## EXERCISE INSTRUCTIONS
Copy every line in the records below that contains the word "range".

## Pictures paired with source code
————————
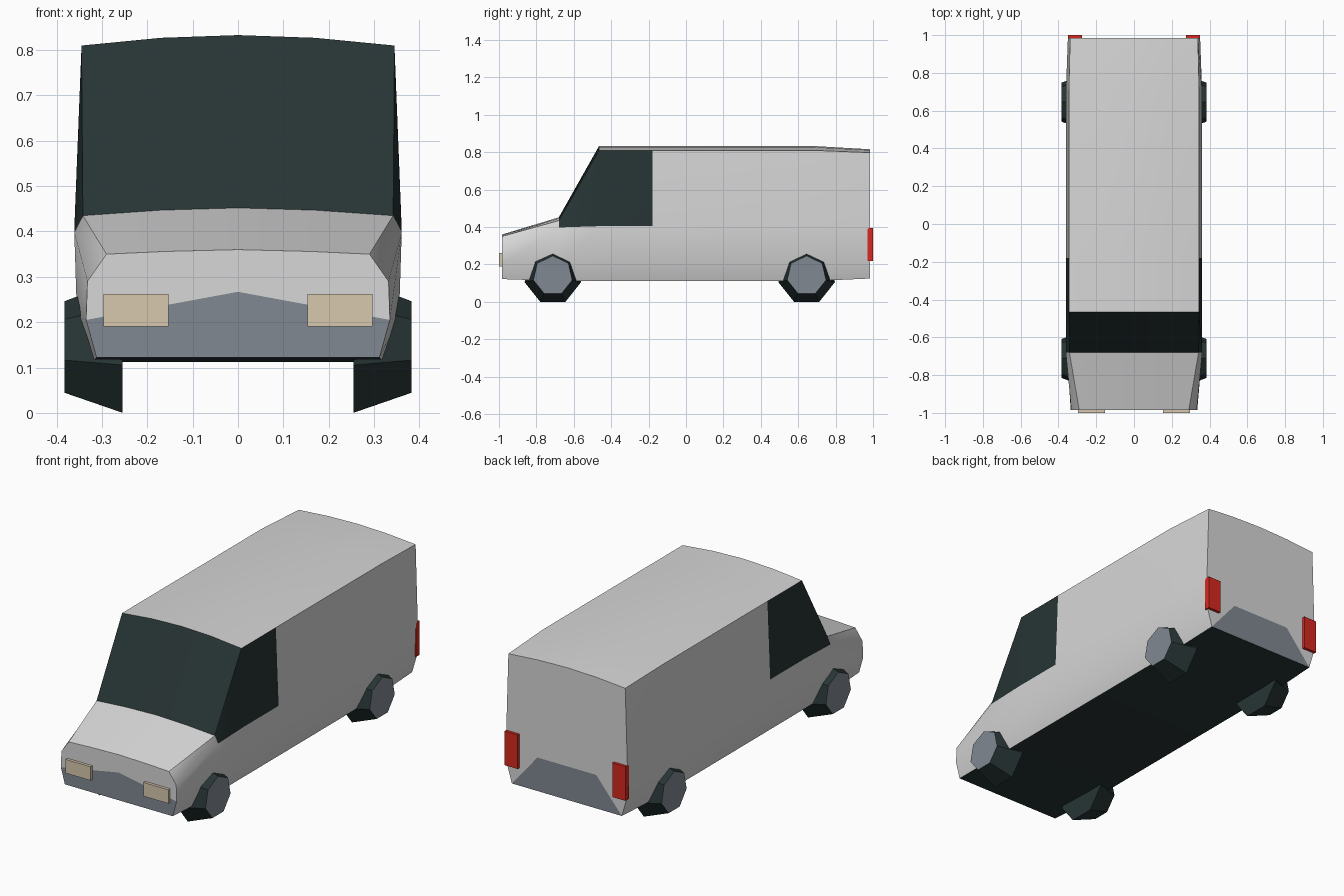
import bpy, bmesh, math
from mathutils import Matrix, Vector

cube = bpy.data.objects.get("Cube")
if cube:
    bpy.data.objects.remove(cube, do_unlink=True)


def material(name, r, g, b):
    m = bpy.data.materials.new(name)
    m.use_nodes = True
    m.diffuse_color = (r, g, b, 1)
    m.node_tree.nodes["Principled BSDF"].inputs["Base Color"].default_value = (r, g, b, 1)
    return m


white = material("white_paint", 0.68, 0.68, 0.68)
dark = material("dark_glass_and_rubber", 0.02, 0.034, 0.034)
grey = material("blue_grey_trim", 0.22, 0.25, 0.29)
cream = material("cream_lamp", 0.68, 0.58, 0.42)
red = material("red_lamp", 0.68, 0.022, 0.014)


def finish(name, bm, mats):
    bmesh.ops.recalc_face_normals(bm, faces=bm.faces)
    mesh = bpy.data.meshes.new(name)
    bm.to_mesh(mesh)
    bm.free()
    for m in mats:
        mesh.materials.append(m)
    ob = bpy.data.objects.new(name, mesh)
    bpy.context.collection.objects.link(ob)
    return ob


# Body sections: y, then half outline as corner, sill, belt, shoulder, crown, centre
corner, sill, belt = (0.322, 0.112), (0.355, 0.21), (0.361, 0.405)
roof = [(0.345, 0.81), (0.17, 0.827), (0, 0.833)]
sections = [
    (-0.985, [(0.312, 0.122), (0.335, 0.205), (0.332, 0.29), (0.29, 0.35), (0.16, 0.356), (0, 0.36)]),
    (-0.68, [corner, sill, (0.361, 0.398), (0.342, 0.435), (0.17, 0.447), (0, 0.452)]),
    (-0.465, [corner, sill, belt] + roof),
    (-0.18, [corner, sill, belt] + roof),
    (0.69, [corner, sill, belt] + roof),
    (0.985, [(0.318, 0.125), (0.343, 0.21), (0.35, 0.405), (0.338, 0.798), (0.17, 0.811), (0, 0.816)]),
]
WHITE, DARK, GREY = range(3)
bm = bmesh.new()
rings = []
for y, half in sections:
    outline = half + [(-x, z) for x, z in reversed(half[:-1])]
    rings.append([bm.verts.new((x, y, z)) for x, z in outline])

# Skin between sections, with underside, windscreen and cab side windows in dark
n = len(rings[0])
for s, (a, b) in enumerate(zip(rings, rings[1:])):
    for i in range(n):
        j = (i + 1) % n
        face = bm.faces.new((a[i], a[j], b[j], b[i]))
        windscreen = s == 1 and 2 <= i <= 7
        side_window = s == 2 and i in (2, 7)
        if i == n - 1 or windscreen or side_window:
            face.material_index = DARK

# Nose panel with peaked grey bumper below
nose = rings[0]
peak = bm.verts.new((0, -0.985, 0.267))
bm.faces.new(nose[1:n - 1] + [peak])
bm.faces.new([nose[0], nose[1], peak, nose[n - 2], nose[n - 1]]).material_index = GREY

# Tail panel with trapezoid grey bumper
tail = rings[-1]
left, right = [bm.verts.new((x, 0.985, 0.3)) for x in (0.17, -0.17)]
bm.faces.new(tail + [right, left])
bm.faces.new([tail[0], left, right, tail[-1]]).material_index = GREY

body = finish("van_body", bm, [white, dark, grey])
bpy.ops.object.select_all(action='DESELECT')
body.select_set(True)
bpy.context.view_layer.objects.active = body
bpy.ops.object.shade_smooth_by_angle(angle=math.radians(40))


# Seven-sided tapered wheels with grey outer faces
def wheel(name, side, y):
    bm = bmesh.new()
    bmesh.ops.create_cone(bm, cap_ends=True, segments=7, radius1=0.155, radius2=0.106, depth=0.128)
    axle = Vector((side, 0, 0))
    up = Vector((0, 0, 1))
    # local z runs outwards along the axle, and one corner points up
    first = max(bm.verts, key=lambda v: v.co.y).co
    turn = Matrix.Rotation(math.pi / 2 - math.atan2(first.y, first.x), 4, 'Z')
    frame = Matrix((up.cross(axle), up, axle)).transposed().to_4x4()
    bmesh.ops.transform(bm, verts=bm.verts, matrix=Matrix.Translation((side * 0.319, y, 0.14)) @ frame @ turn)
    bm.normal_update()
    for f in bm.faces:
        if f.normal.x * side > 0.9:
            f.material_index = 1
    finish(name, bm, [dark, grey])


# Lamps as thin boxes
def lamp(name, x, y, z, size, mat):
    bm = bmesh.new()
    bmesh.ops.create_cube(bm, size=1)
    bmesh.ops.scale(bm, verts=bm.verts, vec=size)
    bmesh.ops.translate(bm, verts=bm.verts, vec=(x, y, z))
    finish(name, bm, [mat])


for label, side in (("left", 1), ("right", -1)):
    wheel("front_wheel_" + label, side, -0.712)
    wheel("rear_wheel_" + label, side, 0.645)
    lamp("headlamp_" + label, side * 0.225, -0.985, 0.226, (0.144, 0.03, 0.072), cream)
    lamp("tail_lamp_" + label, side * 0.312, 0.985, 0.307, (0.076, 0.03, 0.178), red)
————————
## SOLVED PROBLEM
WHITE, DARK, GREY = range(3)
    for i in range(n):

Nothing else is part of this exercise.